Using advisory shares allows you to surround yourself with a strong support network of experienced mentors to help guide your new venture without sacrificing control or ownership. Define clear expectations upfront and foster ongoing communication to build a collaborative relationship with your new advisors. With the right team behind you, your startup will be poised for success!

How much of the company's total equity should you give to advisors?

When determining how much equity to offer your advisors, keep in mind that advisory shares are meant as compensation for the value they provide, not an outright gift. As a general rule of thumb, plan to offer advisors between 0.25% to 2% of your total shares, depending on the role and level of involvement.

For example:

  • An industry expert who attends quarterly advisory board meetings may warrant 0.5-1% equity.
  • A mentor who will meet with you regularly to provide strategic guidance could earn 1-1.5% equity.
  • A high-level advisor, like a former CEO, taking on a significant advisory role may deserve 1.5-2% equity.

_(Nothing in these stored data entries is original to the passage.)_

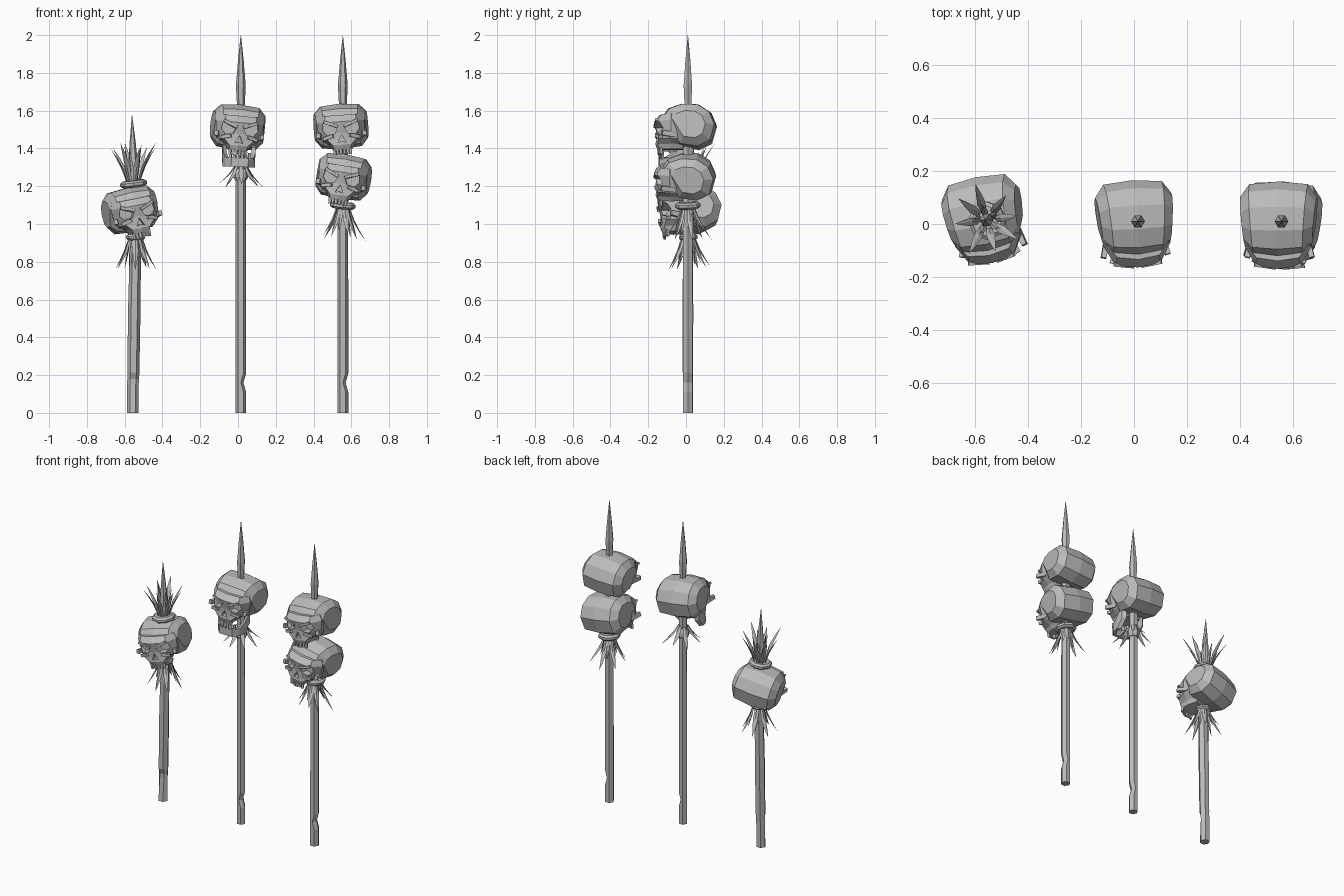
import bpy, bmesh, math, random
from mathutils import Vector, Matrix, Euler

random.seed(4)
cube = bpy.data.objects.get("Cube")
if cube:
    bpy.data.objects.remove(cube)

grey = bpy.data.materials.new("weathered_grey")
grey.use_nodes = True
COLOUR = (0.5, 0.5, 0.5, 1)
grey.diffuse_color = COLOUR
grey.node_tree.nodes["Principled BSDF"].inputs["Base Color"].default_value = COLOUR


def finish(bm, name):
    bmesh.ops.recalc_face_normals(bm, faces=bm.faces[:])
    mesh = bpy.data.meshes.new(name)
    bm.to_mesh(mesh)
    bm.free()
    mesh.materials.append(grey)
    obj = bpy.data.objects.new(name, mesh)
    bpy.context.collection.objects.link(obj)
    return obj


def loft(bm, rings):
    """Skin closed rings of points and cap both ends."""
    loops = [[bm.verts.new(p) for p in ring] for ring in rings]
    n = len(loops[0])
    for a, b in zip(loops, loops[1:]):
        for i in range(n):
            bm.faces.new((a[i], a[(i + 1) % n], b[(i + 1) % n], b[i]))
    bm.faces.new(loops[0])
    bm.faces.new(loops[-1])


def box(bm, centre, size, rot=(0, 0, 0)):
    bmesh.ops.create_cube(bm, size=1, matrix=Matrix.LocRotScale(
        Vector(centre), Euler(rot), Vector(size)))


def circle(x, y, z, r, n=6):
    return [Vector((x + r * math.cos(math.tau * i / n), y + r * math.sin(math.tau * i / n), z))
            for i in range(n)]


# ---- skull parts, centred on the cranium, face towards -y ----
def cranium(bm):
    profile = [(-.125, .05), (-.09, .10), (-.02, .125), (.07, .122), (.135, .08),
               (.165, .01), (.14, -.08), (.07, -.115), (-.03, -.10), (-.08, -.02)]
    rings = []
    for x, s in ((-.135, .6), (-.1, .93), (0, 1), (.1, .93), (.135, .6)):
        ring = []
        for y, z in profile:
            yy, zz = .02 + (y - .02) * s, .01 + (z - .01) * s
            ring.append((x * (1 + yy * .7), yy, zz))
        rings.append(ring)
    loft(bm, rings)


def face_block(bm):
    # height, front half width, side half width, front depth
    levels = [(-.118, .042, .052, -.135), (-.092, .05, .068, -.145), (-.065, .075, .108, -.14),
              (-.03, .08, .122, -.14), (.03, .085, .128, -.152), (.065, .08, .115, -.122)]
    rings = []
    for z, wf, ws, yf in levels:
        half = [(wf, yf), (ws, -.075), (ws * .92, -.01)]
        pts = [(0, yf - .012)] + half + [(-x, y) for x, y in reversed(half)]
        rings.append([(x, y, z) for x, y in pts])
    loft(bm, rings)


def socket_cutter(bm):
    eye = [(.022, -.004), (.092, .026), (.098, -.012), (.075, -.036), (.034, -.032)]
    nose = [(0, -.038), (.021, -.08), (0, -.074), (-.021, -.08)]
    for shape, depth in ((eye, -.1), ([(-x, z) for x, z in eye], -.1), (nose, -.12)):
        loft(bm, [[(x, y, z) for x, z in shape] for y in (-.3, depth)])


def skull_trim(bm):
    for s in (-1, 1):
        # slanted brow ridges, cheekbones and cheek arches
        box(bm, (s * .052, -.15, .02), (.08, .022, .014), (0, -s * .4, s * .15))
        box(bm, (s * .068, -.138, -.05), (.055, .026, .018), (0, s * .25, s * .35))
        box(bm, (s * .113, -.085, -.042), (.02, .075, .026), (-.15, 0, s * .25))
        for x, h in ((.008, .03), (.025, .026), (.041, .034)):
            box(bm, (s * x, -.14 + x * .3, -.128), (.013, .014, h), (0, s * .06, s * .3))


def make_skull_mesh():
    bm = bmesh.new()
    face_block(bm)
    face = finish(bm, "skull_face")
    bm = bmesh.new()
    socket_cutter(bm)
    cutter = finish(bm, "socket_cutter")
    cutter.hide_render = True
    mod = face.modifiers.new("sockets", "BOOLEAN")
    mod.operation, mod.solver, mod.object = "DIFFERENCE", "EXACT", cutter
    cut = bpy.data.meshes.new_from_object(
        face.evaluated_get(bpy.context.evaluated_depsgraph_get()))
    bm = bmesh.new()
    cranium(bm)
    skull_trim(bm)
    bmesh.ops.recalc_face_normals(bm, faces=bm.faces[:])
    bm.from_mesh(cut)
    for f in bm.faces:
        f.material_index = 0
    mesh = bpy.data.meshes.new("skull")
    bm.to_mesh(mesh)
    bm.free()
    mesh.materials.append(grey)
    for o in (face, cutter):
        bpy.data.objects.remove(o)
    return mesh


def place(obj, loc, rot):
    obj.location, obj.rotation_euler = loc, rot


skull_mesh = make_skull_mesh()
SKULLS = {"left_leaning_skull": ((-.56, .015, 1.07), (0, -.2, .2)),
          "jawed_skull": ((.003, 0, 1.507), (0, .1, .06)),
          "upper_skull": ((.545, -.005, 1.512), (0, -.07, 0)),
          "lower_skull": ((.555, -.005, 1.245), (0, .16, -.05))}
for name, (loc, rot) in SKULLS.items():
    skull = bpy.data.objects.new(name, skull_mesh)
    bpy.context.collection.objects.link(skull)
    place(skull, loc, rot)

# ---- hanging lower jaw: a bent strip with teeth ----
bm = bmesh.new()
half = [(.088, -.01, -.07), (.086, -.06, -.125), (.076, -.105, -.155), (.045, -.142, -.158)]
path = half + [(-x, y, z) for x, y, z in reversed(half)]
rings = []
for x, y, top in path:
    low = max(-.215, -.205 - .9 * min(0, .5 * (-.06 - y))) if y < -.05 else -.15
    rings.append([(x, y, low), (x, y, top), (x * .78, y + .018, top), (x * .78, y + .018, low)])
loft(bm, rings)
for s in (-1, 1):
    for x, h in ((.01, .032), (.03, .042), (.05, .034)):
        box(bm, (s * x, -.138 + x * .2, -.146), (.013, .013, h), (0, 0, s * .3))
place(finish(bm, "lower_jaw"), (.008, 0, 1.507), (0, .04, .06))


# ---- poles with a chipped notch, and their spear points ----
def pole(name, x, y, levels, notch, notch_z):
    bm = bmesh.new()
    rings = []
    for z, r, dx in levels:
        ring = circle(x + dx, y, z, r)
        if abs(z - notch_z) < .02:
            for i, p in enumerate(ring):
                if (p - Vector((x + dx, y, z))).dot(notch) > r * .4:
                    ring[i] = p - notch * .014
        rings.append(ring)
    loft(bm, rings)
    finish(bm, name)


def spear(name, x, y, z, top, tip_dx=0):
    bm = bmesh.new()
    h = top - z
    loft(bm, [circle(x, y, z - .1, .018), circle(x, y, z, .02), circle(x, y, z + h * .3, .026),
              circle(x + tip_dx * .5, y, z + h * .65, .015), circle(x + tip_dx, y, top, .001)])
    finish(bm, name)


def straight(top, r):
    return [(0, r, 0), (.11, r, 0), (.16, r, 0), (.21, r, 0), (top, r * .97, 0)]


RIGHT, FRONT = Vector((1, 0, 0)), Vector((0, -1, 0))
pole("middle_pole", .015, .01, straight(1.55, .028), RIGHT, .16)
pole("right_pole", .555, .01, straight(1.55, .029), RIGHT, .16)
pole("left_pole", -.557, .01, [(0, .031, 0), (.15, .031, 0), (.18, .031, .002), (.215, .032, .003),
                               (.55, .033, .008), (.95, .029, .015)], FRONT, .165)
spear("middle_spear_point", .015, .01, 1.62, 2)
spear("right_spear_point", .555, .01, 1.62, 1.995)
spear("left_spear_point", -.555, .015, 1.2, 1.575, -.006)


# ---- bindings ----
def binding(name, loc, r, h, tilt=0):
    bm = bmesh.new()
    loft(bm, [circle(0, 0, z * h, r * k, 8) for z, k in ((-.5, .8), (-.2, 1), (.2, 1), (.5, .8))])
    place(finish(bm, name), loc, (.05, tilt, 0))


binding("left_binding", (-.553, .012, 1.213), .072, .035, -.12)
binding("left_lower_binding", (-.543, .012, .93), .05, .03)
binding("right_binding", (.555, .01, 1.098), .068, .035, .1)
binding("middle_collar", (.015, .01, 1.262), .039, .06)


# ---- tufts of pointed leaves ----
def tuft(name, centre, count, start, reach, rise, width, turn=0):
    bm = bmesh.new()
    for i in range(count):
        a = turn + math.tau * i / count + random.uniform(-.12, .12)
        out, side = Vector((math.cos(a), math.sin(a), 0)), Vector((-math.sin(a), math.cos(a), 0))
        far, high = reach * random.uniform(.85, 1.1), rise * random.uniform(.85, 1.1)
        rings = []
        for t, w in ((0, .6), (.45, 1), (.75, .6), (1, .03)):
            mid = Vector(centre) + out * (start + (far - start) * t ** 1.4)
            mid.z += high * t
            rings.append([mid + side * width * w, mid + out * width * w * .35,
                          mid - side * width * w, mid - out * width * w * .35])
        loft(bm, rings)
    finish(bm, name)


tuft("left_crown_outer", (-.555, .015, 1.215), 8, .03, .135, .2, .016, .2)
tuft("left_crown_inner", (-.555, .015, 1.215), 5, .02, .055, .19, .014, .5)
tuft("left_skirt_outer", (-.543, .012, .94), 7, .03, .115, -.19, .016, .1)
tuft("left_skirt_inner", (-.543, .012, .94), 5, .03, .065, -.17, .014, .6)
tuft("right_skirt_outer", (.555, .01, 1.095), 8, .03, .115, -.17, .015, .15)
tuft("right_skirt_inner", (.555, .01, 1.095), 5, .03, .06, -.15, .014, .5)
tuft("middle_skirt", (.015, .01, 1.31), 8, .03, .12, -.11, .014, .1)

The key is to stay in the single digits. Giving away too much equity too early can dilute the shares of founders and employees. Keep in mind that as your company grows, the value of shares will increase, so the percentage may be small but still provide good incentive.

Equity should be offered in the form of stock options with a vesting schedule, typically over 2-4 years. This helps ensure advisors will provide value over the long run. And of course, formalize all equity and advisory agreements in writing to avoid potential issues down the road.

By following these general guidelines, you can put together an attractive advisory share offer that compensates your advisors fairly without giving away too much of your precious equity. With the right advisors by your side, providing guidance and connections, the value they add to your startup can far exceed the equity offered.


So there you have it, the basics of advisory shares and how they can benefit your startup. While they may seem complicated, advisory shares are really just a tool to help you build a great advisory board and reward those key mentors and experts who will help guide your business to success. If used properly with the right advisors, advisory shares are a win-win - your advisors get equity for their contributions, and you get access to expertise and networks that can fuel your growth. As with any equity program, make sure you structure the details carefully based on your specific needs and situation. But don't be afraid to leverage advisory shares - they could be one of the smartest moves you make as an early-stage founder. Keep learning, keep growing, and good luck building your advisory dream team!